With a salute to Veteran’s Day, “All My Sons” explores the many sacrifices made during World War II. With Arthur Miller’s enduring writing and portrayal of universal struggles, this drama’s powerful message still resonates today.
Miller believed theater could “change the world.” His break-out play, “All My Sons” wrestles with the changing social fabric of post-World War II and man’s responsibility to other men. Premiering on Broadway in 1947 when Miller was only 31, it won two Tony Awards, including Best Author (his first of two, with “Death of a Salesman” being his second). Elements Theatre Company’s portrayal of this masterful play is nothing less than stellar.
Joe Keller is a blue-collar man at heart who, embodying the American Dream, rose through the ranks from laborer to successful factory owner. Christopher Kanaga plays him with the likability of a man’s man that belies the demons that haunt him.

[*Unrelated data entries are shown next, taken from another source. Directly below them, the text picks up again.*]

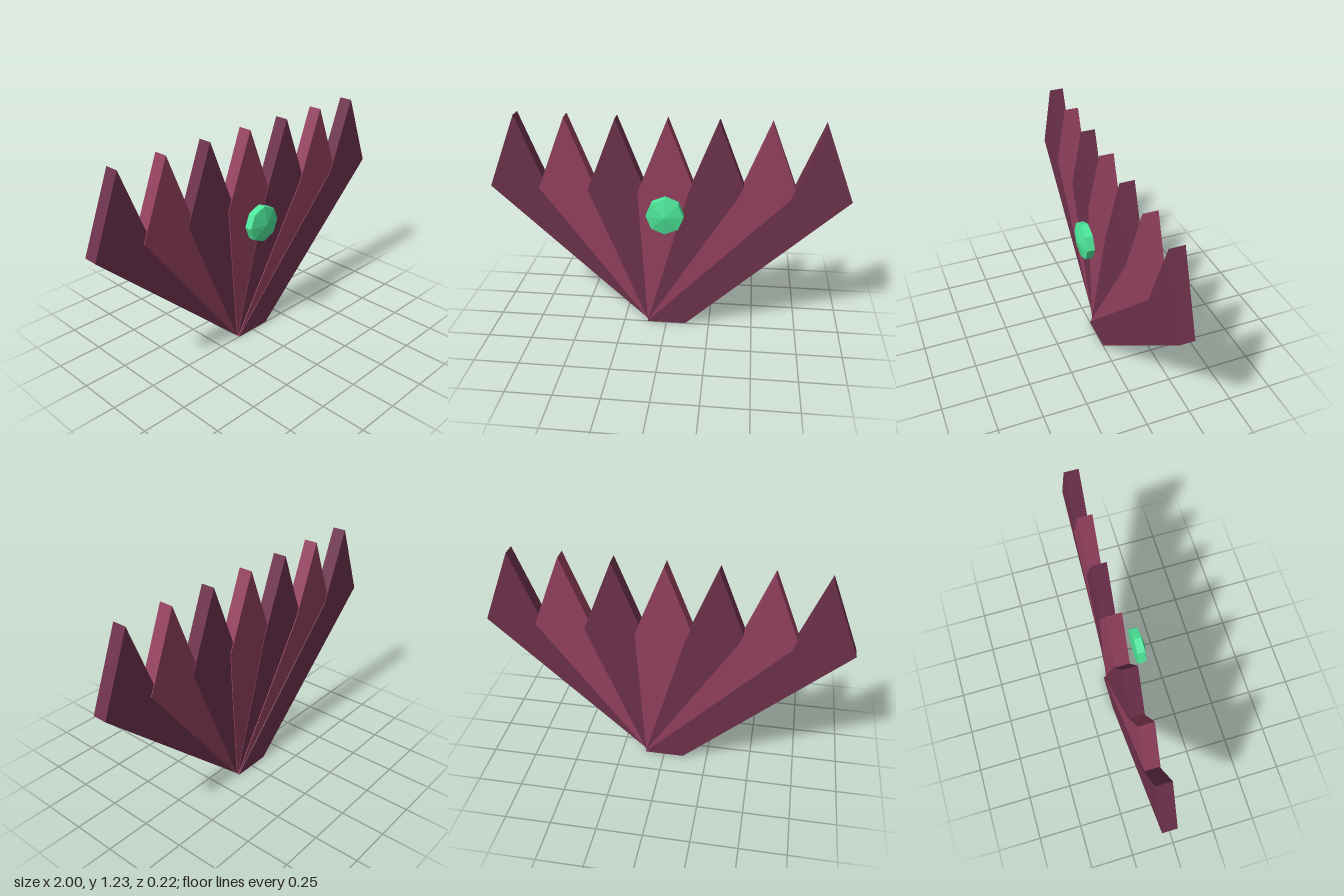
import * as THREE from 'three';

const BLADES = 7, DEPTH = 0.08, STEP = 0.005;
const mat = (color) => new THREE.MeshStandardMaterial({ color, flatShading: true });

// One pointed blade: narrow shared foot, flaring to a shoulder and a tip
function bladeGeometry(tipX) {
  const shape = new THREE.Shape([
    [-0.112, 0], [0.112, 0], [tipX + 0.163, 0.815], [tipX, 1.23], [tipX - 0.163, 0.815],
  ].map(([x, y]) => new THREE.Vector2(x, y)));
  return new THREE.ExtrudeGeometry(shape, { depth: DEPTH, bevelEnabled: false });
}

export function createModel() {
  const model = new THREE.Group();
  model.name = 'fanCrest';
  const dark = mat(0x6e324c), light = mat(0x94415f);

  // Overlapping fan, each blade slightly in front of the one to its -x side
  const fan = new THREE.Group();
  fan.name = 'fan';
  for (let i = 0; i < BLADES; i++) {
    const blade = new THREE.Mesh(bladeGeometry((i - 3) * 0.279), i % 2 ? light : dark);
    blade.name = `blade${i + 1}`;
    blade.position.z = -DEPTH - (BLADES - 1 - i) * STEP;
    fan.add(blade);
  }
  model.add(fan);

  // Eight-sided gem: straight girdle, flat back and shallow pointed face
  const profile = [[0, 0], [0.104, 0], [0.104, 0.043], [0, 0.064]]
    .map(([r, h]) => new THREE.Vector2(r, h));
  const gem = new THREE.Mesh(new THREE.LatheGeometry(profile, 8), mat(0x4de89a));
  gem.name = 'gem';
  gem.rotation.x = Math.PI / 2;
  gem.position.set(0, 0.723, 0.048);
  model.add(gem);

  return model;
}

Sister Danielle Dwyer is Joe’s wife, Kate, who refuses to believe their son Larry died in the war three years earlier after he went missing during a flight mission. Dwyer masterfully maintains Kate’s veil of denial while constantly controlling all aspects of her and her family’s lives, whether using her amazing charms or her sheer will to do so.
Ryan Winkles portrays the Kellers’ remaining son, Chris, who is heir to the family’s fortunes. Winkle compellingly depicts Chris’ internal struggles — wanting to keep the peace and not confront his mother’s denial, but also needing to move on with his life. He represents the family’s hopes for the future, and through his idealism, Chris is held in high regard by many, in direct contrast to his father’s tarnished reputation after the factory was held accountable for faulty manufacturing.
Ann Deever is the daughter of Joe’s imprisoned business partner, who is serving time for releasing defective engine parts that brought about the death of 21 World War II pilots. Stephanie Haig exemplifies the classic girl-next-door virtues, as her character Ann is symbolic of hope and renewal — having been promised to Larry but now being courted by his brother Chris.
Elements’ attention to detail is noteworthy throughout the drama, but upon entering the theater, one is instantly captivated by the spectacularly looming set of the Keller home and realistic yard. The meticulously constructed first and second floors of the colonial fade into solely framed windows on the third floor, suggestive of a much less grounded and defined future for the Keller family.
Elements’ acting troupe is traditionally directed by Dwyer, but once in a while they have a guest director. From Britain’s Oxford School of Drama, international director Joanna Weir Ouston highlights the relatable and ordinary qualities of Miller’s characters who are put in extraordinary situations. The whole cast of 13 embodies this sentiment, which ultimately makes the characters’ action less black and white, especially as the Kellers struggle with their duty to family versus their duty to society and whether the ends can justify the means.
As always, Elements’ costumes are works of art, especially the women’s handmade dresses that are richly adorned with diamond buttons, and historically correct, fuller skirts, exemplifying the greater availability of fabric, after war rationing.
Filled with a web of lies, guilt, and ultimately, the search for the hope and truth, Elements’ “All My Sons” is an intensely dramatic and praiseworthy portrayal of Miller’s early masterpiece.
“All My Sons”
At Elements Theatre Company, Rock Harbor, Orleans
Through Nov. 20
Information and reservations: 508-240-2400